Here's another outdated engineering word that's on my mind this week: tapeout.
My team is currently rushing to tapeout a chip this week so we can break for the holidays, but in fact, no tape will be involved -- well, maybe the sticky kind :)
It has been a very long time since magnetic tapes were used to physically transfer the mask data to the mask shop, but the IC industry hasn't come up with a better term.
Language evolves and picks up phrases or word constructs over time from the environment it which it is used and such words and phrases may or likely will linger for centuries. There are numerous phrases from the King James Bible (early 1600's) that people don't even realize the source of and may never have read the bible or set foot in a church. Numerous phrases linger in the language from the days of sailing ships, muskets or horsedrawn transportation (3 sheets to the wind, even keel, keep your powder dry, lock stock and barrel, straight as a ramrod, set your sights, chomping at the bit, teamster) that folks who have never operated such historical equipment cannot even comprehend the literal definition of. When we boot up a computer, it pulls itself up by its bootstraps, half the folks in the english speaking world have never seen a boot strap.
That's how language evolves. Word construction is even weirder or more picturesque in Chinese... ask some chinese coworker how they say "thing".

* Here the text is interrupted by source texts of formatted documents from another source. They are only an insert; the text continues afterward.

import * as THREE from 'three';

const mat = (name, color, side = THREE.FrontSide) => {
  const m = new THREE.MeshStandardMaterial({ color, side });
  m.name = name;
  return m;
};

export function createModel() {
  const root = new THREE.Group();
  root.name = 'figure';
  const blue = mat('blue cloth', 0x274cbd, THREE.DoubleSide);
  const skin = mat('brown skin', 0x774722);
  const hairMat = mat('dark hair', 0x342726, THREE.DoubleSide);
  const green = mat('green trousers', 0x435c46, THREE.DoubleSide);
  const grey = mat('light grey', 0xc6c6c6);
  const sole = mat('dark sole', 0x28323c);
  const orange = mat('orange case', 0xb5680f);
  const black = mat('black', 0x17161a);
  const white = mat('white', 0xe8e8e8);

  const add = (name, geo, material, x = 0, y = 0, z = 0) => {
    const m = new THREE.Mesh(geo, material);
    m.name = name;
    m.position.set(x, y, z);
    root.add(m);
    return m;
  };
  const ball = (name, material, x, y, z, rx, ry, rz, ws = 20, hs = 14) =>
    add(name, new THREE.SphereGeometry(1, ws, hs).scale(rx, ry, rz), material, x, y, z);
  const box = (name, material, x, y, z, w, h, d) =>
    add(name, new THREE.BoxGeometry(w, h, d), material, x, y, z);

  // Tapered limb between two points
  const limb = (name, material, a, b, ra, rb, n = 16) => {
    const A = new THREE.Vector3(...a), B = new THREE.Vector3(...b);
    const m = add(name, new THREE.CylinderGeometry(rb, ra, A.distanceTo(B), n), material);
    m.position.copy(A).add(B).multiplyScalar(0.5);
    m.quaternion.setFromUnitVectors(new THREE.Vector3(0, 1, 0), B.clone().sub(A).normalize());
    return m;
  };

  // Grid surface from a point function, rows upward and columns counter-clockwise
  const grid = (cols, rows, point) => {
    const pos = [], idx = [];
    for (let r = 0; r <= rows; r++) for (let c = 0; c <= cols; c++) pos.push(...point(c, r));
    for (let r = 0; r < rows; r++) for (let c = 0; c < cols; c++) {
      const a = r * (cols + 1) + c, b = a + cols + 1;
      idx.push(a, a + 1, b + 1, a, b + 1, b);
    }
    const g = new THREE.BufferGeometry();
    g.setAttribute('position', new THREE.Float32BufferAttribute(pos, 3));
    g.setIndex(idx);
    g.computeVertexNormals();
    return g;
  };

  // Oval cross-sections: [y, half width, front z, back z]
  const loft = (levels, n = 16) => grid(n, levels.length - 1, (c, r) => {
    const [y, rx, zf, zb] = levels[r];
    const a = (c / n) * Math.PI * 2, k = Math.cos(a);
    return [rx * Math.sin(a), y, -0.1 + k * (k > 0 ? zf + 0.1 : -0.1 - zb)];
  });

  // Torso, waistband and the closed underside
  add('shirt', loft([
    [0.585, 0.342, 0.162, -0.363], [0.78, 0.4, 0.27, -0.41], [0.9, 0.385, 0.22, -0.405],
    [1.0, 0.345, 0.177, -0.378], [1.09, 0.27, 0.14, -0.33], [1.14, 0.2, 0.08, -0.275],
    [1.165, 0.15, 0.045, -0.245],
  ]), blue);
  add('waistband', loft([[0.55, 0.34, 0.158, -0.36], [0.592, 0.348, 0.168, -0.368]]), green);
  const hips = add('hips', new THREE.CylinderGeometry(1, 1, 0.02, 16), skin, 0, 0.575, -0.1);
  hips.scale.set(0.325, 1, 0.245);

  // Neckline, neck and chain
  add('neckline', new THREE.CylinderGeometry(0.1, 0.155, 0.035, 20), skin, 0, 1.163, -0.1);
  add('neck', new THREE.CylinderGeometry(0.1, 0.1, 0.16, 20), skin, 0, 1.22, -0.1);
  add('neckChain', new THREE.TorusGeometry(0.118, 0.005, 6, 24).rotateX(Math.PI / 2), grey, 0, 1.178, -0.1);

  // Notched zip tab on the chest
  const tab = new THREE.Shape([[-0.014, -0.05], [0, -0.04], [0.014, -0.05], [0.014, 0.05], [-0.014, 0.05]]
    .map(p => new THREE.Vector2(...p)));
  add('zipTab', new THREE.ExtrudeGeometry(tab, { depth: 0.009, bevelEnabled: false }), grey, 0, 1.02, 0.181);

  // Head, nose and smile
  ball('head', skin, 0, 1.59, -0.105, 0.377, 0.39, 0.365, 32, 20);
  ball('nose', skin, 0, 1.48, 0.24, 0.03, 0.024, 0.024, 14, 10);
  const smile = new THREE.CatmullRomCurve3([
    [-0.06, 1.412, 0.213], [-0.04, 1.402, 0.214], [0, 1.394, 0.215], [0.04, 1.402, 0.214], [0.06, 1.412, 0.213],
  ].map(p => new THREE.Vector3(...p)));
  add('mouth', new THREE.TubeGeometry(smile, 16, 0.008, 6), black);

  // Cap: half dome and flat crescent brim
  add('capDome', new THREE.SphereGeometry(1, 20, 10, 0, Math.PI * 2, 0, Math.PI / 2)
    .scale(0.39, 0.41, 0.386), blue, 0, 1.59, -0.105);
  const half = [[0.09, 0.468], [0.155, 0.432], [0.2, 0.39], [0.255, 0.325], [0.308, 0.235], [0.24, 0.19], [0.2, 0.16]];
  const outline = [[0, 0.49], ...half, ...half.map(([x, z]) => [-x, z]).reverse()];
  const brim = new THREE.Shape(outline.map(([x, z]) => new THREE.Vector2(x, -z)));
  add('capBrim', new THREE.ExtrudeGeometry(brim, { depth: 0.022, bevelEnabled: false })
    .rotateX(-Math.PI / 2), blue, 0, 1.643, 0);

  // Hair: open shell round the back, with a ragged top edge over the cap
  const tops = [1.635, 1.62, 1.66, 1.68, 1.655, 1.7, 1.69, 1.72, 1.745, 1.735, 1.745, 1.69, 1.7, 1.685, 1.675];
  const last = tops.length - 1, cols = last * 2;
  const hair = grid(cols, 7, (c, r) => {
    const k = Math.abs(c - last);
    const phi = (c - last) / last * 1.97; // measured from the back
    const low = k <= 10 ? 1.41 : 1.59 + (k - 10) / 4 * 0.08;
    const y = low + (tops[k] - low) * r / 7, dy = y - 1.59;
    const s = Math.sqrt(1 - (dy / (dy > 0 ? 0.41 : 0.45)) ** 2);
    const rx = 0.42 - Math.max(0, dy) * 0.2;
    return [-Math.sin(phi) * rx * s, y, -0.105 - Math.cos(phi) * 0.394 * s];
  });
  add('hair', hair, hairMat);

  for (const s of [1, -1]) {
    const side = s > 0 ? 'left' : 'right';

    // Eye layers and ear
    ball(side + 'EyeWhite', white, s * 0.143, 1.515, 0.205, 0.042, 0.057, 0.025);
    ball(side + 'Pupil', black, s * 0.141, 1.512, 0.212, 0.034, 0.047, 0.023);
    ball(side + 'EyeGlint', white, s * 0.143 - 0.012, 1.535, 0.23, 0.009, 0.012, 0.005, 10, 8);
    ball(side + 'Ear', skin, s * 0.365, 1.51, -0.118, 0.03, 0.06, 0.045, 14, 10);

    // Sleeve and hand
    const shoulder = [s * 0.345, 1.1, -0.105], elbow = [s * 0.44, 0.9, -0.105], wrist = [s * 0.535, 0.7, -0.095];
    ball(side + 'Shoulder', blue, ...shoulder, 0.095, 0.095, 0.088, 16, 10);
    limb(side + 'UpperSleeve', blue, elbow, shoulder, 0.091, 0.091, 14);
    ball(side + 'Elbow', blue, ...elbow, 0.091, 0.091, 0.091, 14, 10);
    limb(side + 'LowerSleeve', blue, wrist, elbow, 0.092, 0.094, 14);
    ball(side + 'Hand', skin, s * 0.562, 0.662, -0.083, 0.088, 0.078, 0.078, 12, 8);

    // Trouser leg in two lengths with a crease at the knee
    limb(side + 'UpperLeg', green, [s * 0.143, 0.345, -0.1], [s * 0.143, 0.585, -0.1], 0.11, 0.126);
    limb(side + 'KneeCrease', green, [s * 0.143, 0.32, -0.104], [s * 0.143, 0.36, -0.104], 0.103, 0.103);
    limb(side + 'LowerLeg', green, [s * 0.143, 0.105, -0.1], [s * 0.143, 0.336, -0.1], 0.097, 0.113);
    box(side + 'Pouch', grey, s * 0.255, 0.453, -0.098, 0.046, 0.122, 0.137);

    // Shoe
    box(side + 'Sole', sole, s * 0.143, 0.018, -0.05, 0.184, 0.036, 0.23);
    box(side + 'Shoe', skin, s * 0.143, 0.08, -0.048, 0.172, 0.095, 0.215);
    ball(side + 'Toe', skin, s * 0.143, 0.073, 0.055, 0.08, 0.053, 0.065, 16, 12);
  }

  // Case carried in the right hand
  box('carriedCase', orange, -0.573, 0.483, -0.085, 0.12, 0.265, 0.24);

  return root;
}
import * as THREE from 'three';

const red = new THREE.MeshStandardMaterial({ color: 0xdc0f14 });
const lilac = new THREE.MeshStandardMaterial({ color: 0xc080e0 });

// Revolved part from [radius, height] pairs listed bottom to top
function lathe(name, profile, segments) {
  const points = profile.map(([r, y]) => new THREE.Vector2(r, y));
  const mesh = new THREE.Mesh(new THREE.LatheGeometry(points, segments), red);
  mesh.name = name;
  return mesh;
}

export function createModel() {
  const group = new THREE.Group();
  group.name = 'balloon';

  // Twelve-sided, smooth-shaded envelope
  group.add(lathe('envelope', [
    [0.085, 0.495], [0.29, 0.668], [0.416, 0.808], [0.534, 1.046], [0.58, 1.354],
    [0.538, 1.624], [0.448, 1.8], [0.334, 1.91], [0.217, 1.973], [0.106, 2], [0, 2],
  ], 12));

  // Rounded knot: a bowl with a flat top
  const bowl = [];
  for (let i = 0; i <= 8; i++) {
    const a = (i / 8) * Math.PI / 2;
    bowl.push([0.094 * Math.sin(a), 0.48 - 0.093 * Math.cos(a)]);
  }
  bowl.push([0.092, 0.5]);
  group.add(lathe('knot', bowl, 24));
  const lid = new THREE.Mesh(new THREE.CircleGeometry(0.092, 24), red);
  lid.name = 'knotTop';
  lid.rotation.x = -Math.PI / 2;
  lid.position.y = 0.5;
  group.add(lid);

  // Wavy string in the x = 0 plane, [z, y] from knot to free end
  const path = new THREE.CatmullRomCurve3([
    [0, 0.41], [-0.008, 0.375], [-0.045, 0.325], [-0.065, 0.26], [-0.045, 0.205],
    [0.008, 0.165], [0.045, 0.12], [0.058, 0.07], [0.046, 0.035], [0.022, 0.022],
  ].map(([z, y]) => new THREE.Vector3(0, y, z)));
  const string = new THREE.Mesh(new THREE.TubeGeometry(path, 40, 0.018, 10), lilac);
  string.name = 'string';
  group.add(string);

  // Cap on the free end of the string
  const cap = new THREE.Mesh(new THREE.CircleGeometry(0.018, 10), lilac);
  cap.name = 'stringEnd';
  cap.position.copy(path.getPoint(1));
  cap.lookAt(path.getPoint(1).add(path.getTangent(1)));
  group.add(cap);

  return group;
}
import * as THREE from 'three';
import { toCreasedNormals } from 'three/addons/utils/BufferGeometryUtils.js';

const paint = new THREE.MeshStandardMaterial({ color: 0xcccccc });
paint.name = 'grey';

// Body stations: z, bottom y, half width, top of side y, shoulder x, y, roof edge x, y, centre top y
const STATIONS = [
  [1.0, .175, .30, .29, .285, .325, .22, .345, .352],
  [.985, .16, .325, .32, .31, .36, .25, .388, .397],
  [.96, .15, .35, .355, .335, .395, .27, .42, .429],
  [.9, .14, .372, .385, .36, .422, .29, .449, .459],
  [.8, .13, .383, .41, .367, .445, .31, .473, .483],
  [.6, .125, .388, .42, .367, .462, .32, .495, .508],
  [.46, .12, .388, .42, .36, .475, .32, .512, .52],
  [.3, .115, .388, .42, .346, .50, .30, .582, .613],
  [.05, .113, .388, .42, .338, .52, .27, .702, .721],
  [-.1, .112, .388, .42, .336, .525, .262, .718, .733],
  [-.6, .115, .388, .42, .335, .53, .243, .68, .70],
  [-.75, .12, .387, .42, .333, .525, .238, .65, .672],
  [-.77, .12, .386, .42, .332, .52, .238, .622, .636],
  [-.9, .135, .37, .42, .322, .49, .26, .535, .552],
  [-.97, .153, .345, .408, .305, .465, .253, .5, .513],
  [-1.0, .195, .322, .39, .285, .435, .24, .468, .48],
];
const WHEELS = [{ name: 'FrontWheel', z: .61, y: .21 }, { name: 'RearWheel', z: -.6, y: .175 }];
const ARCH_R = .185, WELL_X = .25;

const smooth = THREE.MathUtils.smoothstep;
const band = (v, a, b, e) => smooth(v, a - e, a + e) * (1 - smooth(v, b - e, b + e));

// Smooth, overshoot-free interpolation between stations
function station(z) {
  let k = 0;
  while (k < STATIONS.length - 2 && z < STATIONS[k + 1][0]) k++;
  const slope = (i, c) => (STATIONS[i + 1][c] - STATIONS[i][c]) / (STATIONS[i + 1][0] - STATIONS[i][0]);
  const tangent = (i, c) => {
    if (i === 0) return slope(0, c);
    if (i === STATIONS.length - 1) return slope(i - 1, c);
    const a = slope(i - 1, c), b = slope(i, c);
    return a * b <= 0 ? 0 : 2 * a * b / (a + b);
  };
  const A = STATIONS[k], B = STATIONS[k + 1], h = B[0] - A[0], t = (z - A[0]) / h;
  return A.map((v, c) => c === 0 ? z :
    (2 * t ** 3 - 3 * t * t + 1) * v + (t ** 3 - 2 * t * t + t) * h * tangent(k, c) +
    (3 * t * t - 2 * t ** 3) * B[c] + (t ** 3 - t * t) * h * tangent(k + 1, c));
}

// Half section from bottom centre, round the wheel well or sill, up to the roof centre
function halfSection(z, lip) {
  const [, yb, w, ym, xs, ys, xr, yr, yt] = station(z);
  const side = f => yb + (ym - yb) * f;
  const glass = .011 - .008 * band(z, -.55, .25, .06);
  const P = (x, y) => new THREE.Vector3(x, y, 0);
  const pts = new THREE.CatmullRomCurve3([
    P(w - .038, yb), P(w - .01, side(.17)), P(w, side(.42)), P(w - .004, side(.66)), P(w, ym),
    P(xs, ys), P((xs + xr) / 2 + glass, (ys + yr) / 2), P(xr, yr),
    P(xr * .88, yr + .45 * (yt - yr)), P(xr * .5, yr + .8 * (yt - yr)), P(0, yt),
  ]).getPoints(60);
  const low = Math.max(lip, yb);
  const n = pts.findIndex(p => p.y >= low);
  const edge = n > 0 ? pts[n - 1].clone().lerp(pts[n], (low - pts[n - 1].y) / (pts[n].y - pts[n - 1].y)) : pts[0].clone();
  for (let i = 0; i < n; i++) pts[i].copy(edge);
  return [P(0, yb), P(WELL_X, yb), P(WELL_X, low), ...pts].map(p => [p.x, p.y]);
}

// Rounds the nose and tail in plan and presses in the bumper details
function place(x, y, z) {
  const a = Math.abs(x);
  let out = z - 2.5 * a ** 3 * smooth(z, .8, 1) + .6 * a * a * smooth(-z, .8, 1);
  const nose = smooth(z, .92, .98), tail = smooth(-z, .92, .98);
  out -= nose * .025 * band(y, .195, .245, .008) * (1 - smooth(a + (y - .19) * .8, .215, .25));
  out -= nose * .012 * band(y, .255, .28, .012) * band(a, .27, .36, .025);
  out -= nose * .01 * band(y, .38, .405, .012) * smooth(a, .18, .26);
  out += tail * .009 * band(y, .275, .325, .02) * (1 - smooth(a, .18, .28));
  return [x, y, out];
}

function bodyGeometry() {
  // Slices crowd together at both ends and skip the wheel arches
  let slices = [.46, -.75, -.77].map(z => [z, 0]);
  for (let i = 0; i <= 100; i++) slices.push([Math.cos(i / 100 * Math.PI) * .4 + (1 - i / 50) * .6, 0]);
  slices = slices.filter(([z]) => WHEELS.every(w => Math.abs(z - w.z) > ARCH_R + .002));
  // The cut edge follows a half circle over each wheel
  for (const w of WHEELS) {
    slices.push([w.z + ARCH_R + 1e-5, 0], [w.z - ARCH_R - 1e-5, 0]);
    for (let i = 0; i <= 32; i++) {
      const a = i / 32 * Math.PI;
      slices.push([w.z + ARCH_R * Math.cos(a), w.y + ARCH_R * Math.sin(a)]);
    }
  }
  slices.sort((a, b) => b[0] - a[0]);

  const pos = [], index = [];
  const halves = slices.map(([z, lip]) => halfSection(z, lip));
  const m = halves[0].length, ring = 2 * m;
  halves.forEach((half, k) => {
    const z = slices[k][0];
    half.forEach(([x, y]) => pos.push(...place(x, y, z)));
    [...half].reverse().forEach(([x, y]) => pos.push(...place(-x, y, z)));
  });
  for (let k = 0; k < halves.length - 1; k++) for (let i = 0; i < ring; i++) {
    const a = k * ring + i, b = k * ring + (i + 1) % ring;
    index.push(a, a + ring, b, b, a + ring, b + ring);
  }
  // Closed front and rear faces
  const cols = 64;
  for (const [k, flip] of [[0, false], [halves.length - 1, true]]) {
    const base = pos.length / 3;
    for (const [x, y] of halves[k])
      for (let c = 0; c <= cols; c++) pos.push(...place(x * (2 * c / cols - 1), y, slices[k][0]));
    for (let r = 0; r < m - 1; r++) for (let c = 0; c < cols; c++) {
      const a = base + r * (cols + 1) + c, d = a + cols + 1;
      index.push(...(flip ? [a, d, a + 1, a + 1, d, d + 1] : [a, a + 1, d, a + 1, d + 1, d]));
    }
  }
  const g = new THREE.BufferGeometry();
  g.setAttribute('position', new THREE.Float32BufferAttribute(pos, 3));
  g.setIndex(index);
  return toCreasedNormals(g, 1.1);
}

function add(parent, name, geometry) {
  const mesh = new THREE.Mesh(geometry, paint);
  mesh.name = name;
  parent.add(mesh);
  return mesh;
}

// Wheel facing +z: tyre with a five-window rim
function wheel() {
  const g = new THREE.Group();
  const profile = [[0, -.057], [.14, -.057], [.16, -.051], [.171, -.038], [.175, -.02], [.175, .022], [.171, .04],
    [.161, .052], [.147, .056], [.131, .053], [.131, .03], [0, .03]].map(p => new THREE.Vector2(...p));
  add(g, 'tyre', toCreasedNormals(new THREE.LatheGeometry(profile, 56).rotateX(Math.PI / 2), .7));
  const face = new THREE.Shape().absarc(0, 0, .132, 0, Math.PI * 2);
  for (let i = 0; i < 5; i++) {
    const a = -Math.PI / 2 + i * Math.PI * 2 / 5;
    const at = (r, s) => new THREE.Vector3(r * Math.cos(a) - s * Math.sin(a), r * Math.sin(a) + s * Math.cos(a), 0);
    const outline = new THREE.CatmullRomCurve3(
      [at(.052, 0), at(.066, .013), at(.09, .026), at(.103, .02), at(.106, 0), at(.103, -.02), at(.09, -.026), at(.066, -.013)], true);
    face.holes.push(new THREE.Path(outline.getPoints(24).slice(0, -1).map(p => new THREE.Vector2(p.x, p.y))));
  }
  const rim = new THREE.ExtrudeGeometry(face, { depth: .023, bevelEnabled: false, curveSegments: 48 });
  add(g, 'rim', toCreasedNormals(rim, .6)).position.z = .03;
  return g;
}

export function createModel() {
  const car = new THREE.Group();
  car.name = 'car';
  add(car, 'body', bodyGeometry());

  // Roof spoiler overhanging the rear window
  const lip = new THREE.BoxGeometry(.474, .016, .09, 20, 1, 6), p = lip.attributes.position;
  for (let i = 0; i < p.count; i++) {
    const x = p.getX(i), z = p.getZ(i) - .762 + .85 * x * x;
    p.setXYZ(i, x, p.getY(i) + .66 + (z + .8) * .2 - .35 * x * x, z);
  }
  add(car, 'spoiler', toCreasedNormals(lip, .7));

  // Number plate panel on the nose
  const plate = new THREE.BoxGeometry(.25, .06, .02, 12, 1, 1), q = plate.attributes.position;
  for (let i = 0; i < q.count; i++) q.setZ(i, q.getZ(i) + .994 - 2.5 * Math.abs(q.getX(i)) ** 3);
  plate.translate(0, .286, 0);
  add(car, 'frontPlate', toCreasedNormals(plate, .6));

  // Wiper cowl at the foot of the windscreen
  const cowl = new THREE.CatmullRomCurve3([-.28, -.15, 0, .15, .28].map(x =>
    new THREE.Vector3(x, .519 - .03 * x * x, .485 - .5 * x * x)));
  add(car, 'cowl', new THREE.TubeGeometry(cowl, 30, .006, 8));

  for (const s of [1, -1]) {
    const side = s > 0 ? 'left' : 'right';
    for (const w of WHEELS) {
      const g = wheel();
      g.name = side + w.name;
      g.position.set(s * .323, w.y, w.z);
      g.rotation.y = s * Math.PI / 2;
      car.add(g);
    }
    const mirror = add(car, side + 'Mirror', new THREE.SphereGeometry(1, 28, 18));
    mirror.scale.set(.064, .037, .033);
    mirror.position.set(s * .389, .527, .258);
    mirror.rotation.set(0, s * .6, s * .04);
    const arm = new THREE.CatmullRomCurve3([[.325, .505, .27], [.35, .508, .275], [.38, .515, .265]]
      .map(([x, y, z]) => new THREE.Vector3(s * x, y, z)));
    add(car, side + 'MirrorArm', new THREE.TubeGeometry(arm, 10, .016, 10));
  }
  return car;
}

"...dial a phone number on it..." LOL
Dial = a rotary function ie knob, meter, and ancient telephone numerical input device. Mostly obsolete today.
Another good example of old terminology when used to indicate a push-button entry method. Good one, Duane, as well as all your other subtle humour examples.
I've got this nice cell phone and have been trying to figure out how to dial a phone number on it. I need to ping an old friend and tell him that he should shift-gears and tune in to what's coming down the pike. We had been discussing an old computer system that used the STD bus but he told me he didn't want to get on that bus. The old box had a hardware bootstrap circuit to execute code on tape. This was in the pre-POST days so quite often, we'd find that a bug caused if to freeze up. I really didn't mind so much at that point, because then I had a place to put my ice cream.
Acronyms with multiple meanings can also give the wrong impression. Some technical examples here, many more exist. Meanings can be found on Wikipedia.
BOM (always say "Bill Of Materials"in an airport)
As one who has given many presentations, I can readily attest to the basic premise of this article.
It is even more critical when speaking to audiences where their primary language is not yours....and where simultaneous translation is taking place.
Case in point: Years ago I was extolling the virtues of Intel's latest processors to a large audience in Italy. At the end, a question arose as to the application usage of a particular CPU and I responded that to do so for that particular application would be a case of overkill for the CPU in question.
After about a 10 second silence, the translator rendered it as "machina-gunna, dut dut dut" in rapid fire (no pun intended) Italian. Those that knew the phrase in English burst out laughing like crazy.
It was a lesson I have tried to keep in mind.
What are the engineering and design challenges in creating successful IoT devices? These devices are usually small, resource-constrained electronics designed to sense, collect, send, and/or interpret data. Some of the devices need to be smart enough to act upon data in real time, 24/7. Are the design challenges the same as with embedded systems, but with a little developer- and IT-skills added in? What do engineers need to know? Rick Merritt talks with two experts about the tools and best options for designing IoT devices in 2016. Specifically the guests will discuss sensors, security, and lessons from IoT deployments.